Ladies, I want you to know that your story doesn’t have to go as mine did. 

In France, postpartum women are seen by a pelvic health physiotherapist a number of times, for which the cost is covered by their medical system, in an effort to provide proactive care. 

In Canada, the same therapists exist out there for you. Unfortunately, we aren’t at the point where this level of care is being offered proactively. Instead, postpartum women are required to not only pay, but do not receive this advice from their care provider. Instead, moms are often the ones that suggest these practitioners to other moms. 

I would highly recommend finding a pelvic health physiotherapist in your community and seeing them for an assessment during and after pregnancy. 

That said, I understand this can be hard for some to afford, or to access. 

In an effort to provide guidance to all postpartum moms, I have created an online program which allows you to gain knowledge and guidance through the early postpartum phase, in the comfort of your own home. This program will help you re-connect with your pelvic floor and prepare you for whatever activity you want to get back to.    

Watch the video below for a sneak peak at the 6-week online program, From the Inside Out. It is safe to start right after having a baby, or while pregnant. Members gain access to the private Mommy Berries Community of other like-minded new moms, working through the program together. I’m on the forum every day to answer questions and offer inspiration. 

***SPECIAL DISCOUNT – Receive 15% off with discount code: IWC available until March 31, 2019 ***

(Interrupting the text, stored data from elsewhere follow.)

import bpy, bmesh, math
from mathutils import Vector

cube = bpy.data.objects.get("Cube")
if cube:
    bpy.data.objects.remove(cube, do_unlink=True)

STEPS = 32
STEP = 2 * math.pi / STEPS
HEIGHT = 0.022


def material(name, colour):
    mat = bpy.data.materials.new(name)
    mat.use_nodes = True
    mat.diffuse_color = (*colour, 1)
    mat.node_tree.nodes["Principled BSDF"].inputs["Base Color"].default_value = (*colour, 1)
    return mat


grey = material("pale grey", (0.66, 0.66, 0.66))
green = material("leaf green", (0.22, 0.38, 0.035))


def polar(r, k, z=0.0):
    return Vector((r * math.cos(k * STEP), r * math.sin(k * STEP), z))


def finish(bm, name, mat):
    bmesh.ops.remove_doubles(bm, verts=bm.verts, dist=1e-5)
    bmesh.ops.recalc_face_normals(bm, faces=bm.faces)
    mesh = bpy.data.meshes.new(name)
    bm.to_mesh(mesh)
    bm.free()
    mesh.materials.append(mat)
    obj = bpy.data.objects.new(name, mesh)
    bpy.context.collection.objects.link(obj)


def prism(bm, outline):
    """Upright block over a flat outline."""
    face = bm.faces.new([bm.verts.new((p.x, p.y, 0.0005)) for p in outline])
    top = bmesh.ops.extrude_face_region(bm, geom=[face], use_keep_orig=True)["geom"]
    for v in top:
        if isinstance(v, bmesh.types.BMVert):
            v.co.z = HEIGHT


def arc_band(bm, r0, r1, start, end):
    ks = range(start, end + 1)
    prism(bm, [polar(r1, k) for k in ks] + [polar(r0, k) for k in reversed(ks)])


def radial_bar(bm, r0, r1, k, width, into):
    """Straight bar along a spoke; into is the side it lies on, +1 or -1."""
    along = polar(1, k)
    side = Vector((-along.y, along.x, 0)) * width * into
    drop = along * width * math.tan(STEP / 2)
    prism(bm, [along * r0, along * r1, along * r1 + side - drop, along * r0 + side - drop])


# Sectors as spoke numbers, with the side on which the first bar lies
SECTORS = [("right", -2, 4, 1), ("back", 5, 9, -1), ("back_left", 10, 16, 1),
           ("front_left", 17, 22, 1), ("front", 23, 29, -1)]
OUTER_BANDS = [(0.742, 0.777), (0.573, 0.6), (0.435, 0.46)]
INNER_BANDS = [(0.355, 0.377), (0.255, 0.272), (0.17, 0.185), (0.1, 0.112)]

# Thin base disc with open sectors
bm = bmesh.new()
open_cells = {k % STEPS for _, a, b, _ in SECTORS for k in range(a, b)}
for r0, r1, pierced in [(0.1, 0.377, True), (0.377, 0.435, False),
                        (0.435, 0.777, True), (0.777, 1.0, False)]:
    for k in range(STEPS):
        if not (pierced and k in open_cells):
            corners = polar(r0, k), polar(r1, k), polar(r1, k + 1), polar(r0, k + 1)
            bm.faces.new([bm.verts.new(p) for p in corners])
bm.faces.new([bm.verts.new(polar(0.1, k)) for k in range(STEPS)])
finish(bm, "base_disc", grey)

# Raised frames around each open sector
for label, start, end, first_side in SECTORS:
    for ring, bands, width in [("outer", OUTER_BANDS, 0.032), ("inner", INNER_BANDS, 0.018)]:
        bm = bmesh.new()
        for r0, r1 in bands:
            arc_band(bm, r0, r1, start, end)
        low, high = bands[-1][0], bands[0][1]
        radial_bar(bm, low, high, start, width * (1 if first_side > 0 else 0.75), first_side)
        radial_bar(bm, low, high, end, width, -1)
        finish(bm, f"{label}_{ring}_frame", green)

Written by Melissa with Mommy Berries

For free tips about early postpartum pelvic rehabilitation: